Seldon, however, has the caution of someone with years of experience as a Tibetan activist. She was born and raised in Dharamsala, India, where the Tibetan government in exile is located. Her parents took asylum there after fleeing Tibet on foot, she said.
Seldon has been active in Students for a Free Tibet since high school. Over the years, she has seen the organization’s Web sites and blogs defaced with “F*** Tibet” by hackers. Seldon said she has even received death threats in the past.
During the March 2008 demonstrations in Tibet, pro-Tibet human rights organizations saw a “dramatic increase in cyber attacks,” according to Kate Woznow, deputy director of Students for a Free Tibet. False e-mails were sent in the name of group members, and cell and office phones were jammed.
During the Olympics Games in Beijing later that year, cyber attacks continued. Tenzing Tethong, a visiting Tibetan scholar at Stanford, said that during that time his e-mail contacts were somehow accessed and his acquaintances received e-mails from an account in his name. Tethong also uses Gmail and to his knowledge, his e-mail has not been hacked.
Woznow recalls that an online security contractor told her they had never seen that number or type of attack before, adding that it clearly was an organized, concerted attempt to gather information and decrease the group’s efficiency.
The attack on Seldon’s Gmail account is different than previous cyber attacks, Woznow said.
“What’s really unique about Seldon’s case is that . . . they couldn’t find any malware, so this is a new level, a new wave of these kinds of cyber attacks,” she said. “And the fact that Google users were targeted makes this pretty unique because Google prides itself on security.”

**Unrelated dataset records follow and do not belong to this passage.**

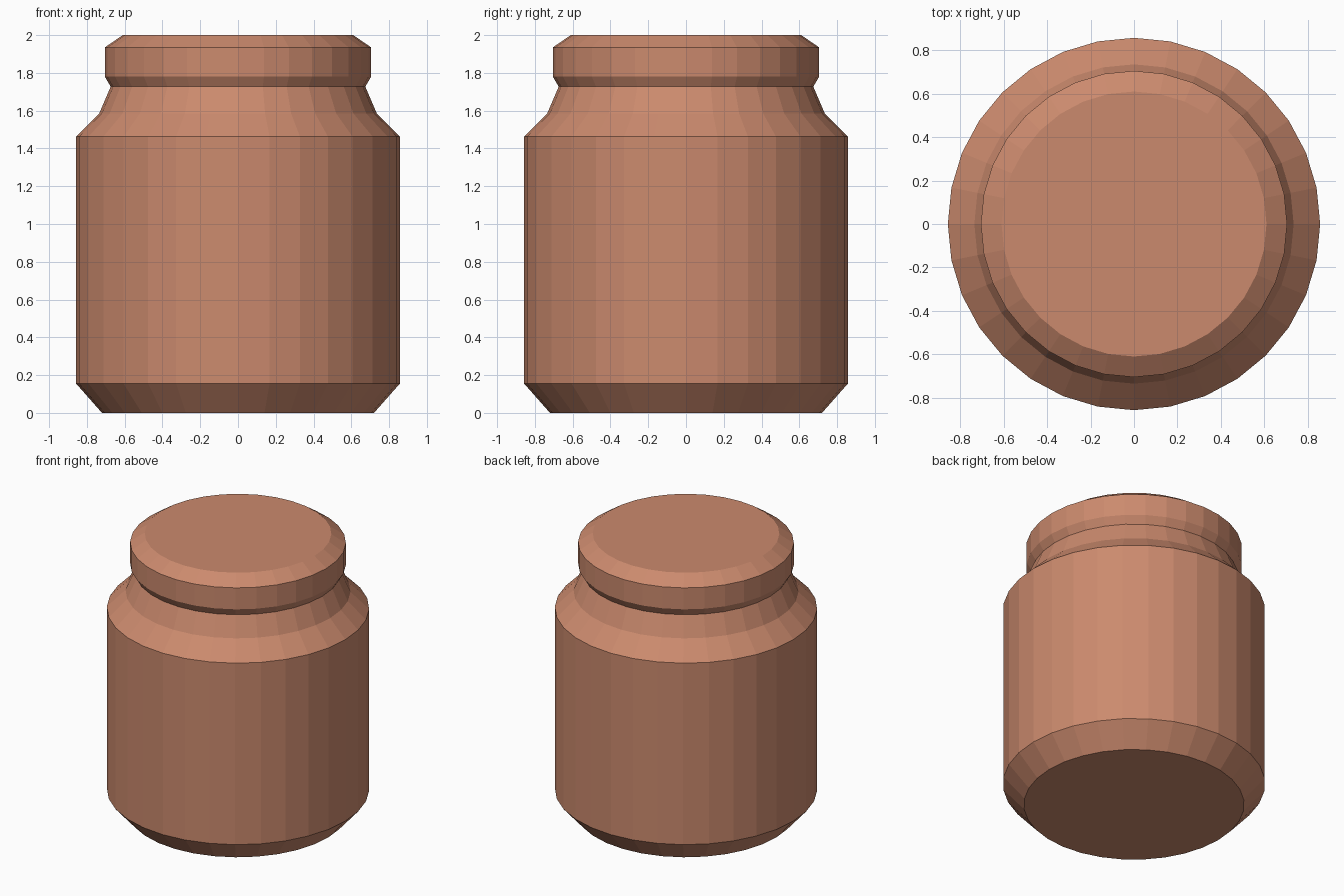
import bpy
import bmesh
from math import cos, sin, tau

cube = bpy.data.objects.get("Cube")
if cube:
    bpy.data.objects.remove(cube, do_unlink=True)

SIDES = 32

# Terracotta clay
clay = bpy.data.materials.new("terracotta")
clay.use_nodes = True
colour = (0.60, 0.255, 0.155, 1)
clay.diffuse_color = colour
clay.node_tree.nodes["Principled BSDF"].inputs["Base Color"].default_value = colour


def lathe(name, profile):
    """Turn a bottom-to-top (radius, height) profile into a closed faceted solid."""
    bm = bmesh.new()
    rings = [[bm.verts.new((r * cos(tau * i / SIDES), r * sin(tau * i / SIDES), z))
              for i in range(SIDES)] for r, z in profile]
    for low, high in zip(rings, rings[1:]):
        for i in range(SIDES):
            j = (i + 1) % SIDES
            bm.faces.new((low[i], low[j], high[j], high[i]))
    bm.faces.new(rings[0][::-1])
    bm.faces.new(rings[-1])
    mesh = bpy.data.meshes.new(name)
    bm.to_mesh(mesh)
    bm.free()
    mesh.materials.append(clay)
    obj = bpy.data.objects.new(name, mesh)
    bpy.context.collection.objects.link(obj)
    return obj


# Body with chamfered foot, shoulder and tapering neck
lathe("jar_body", [(0.72, 0), (0.857, 0.155), (0.857, 1.463),
                   (0.735, 1.585), (0.674, 1.727)])

# Lid with undercut and bevelled top
lathe("jar_lid", [(0.674, 1.727), (0.705, 1.78), (0.705, 1.935), (0.61, 2)])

A source from Google familiar with the investigation, who spoke on the condition of anonymity, confirmed Seldon’s account. The Google source believed Seldon was a victim of a sophisticated malware that erases itself from the computer’s hard drive after accessing passwords and information. Google was not able to comment further on other victims of hacking due to the ongoing investigation.
Google announced on Jan. 12 that it was considering ending its business operations and filtering in China. According to Google, at least 20 other companies covering a wide range of businesses have also been targets of cyber attacks and surveillance. These other companies, including Yahoo! and Adobe, have not said they will end business relations with China.
“The environment in which we’re operating in terms of China is not getting better,” the Google source said. “So, we’re no longer comfortable filtering search results.”
President John Hennessy, who sits on Google’s board of directors, said in an e-mail to The Daily that “the Google decision was a difficult one for the company, but in the end, the company felt that staying in China could endanger its users and potentially its employees.”
Hennessy believes that e-mail infiltration is an obvious concern that students need to both understand and take steps to better protect themselves against.
Seldon, who in high school protested the launch of Google China, now applauds the corporation for taking a stand for what she called “freedom, equality and justice.”
“I feel like the fact that I am all the way here in America and I’m a U.S. citizen, and China can impede on my rights to personal freedom and my rights to know that I won’t be spied on, tells me something about the government,” she said.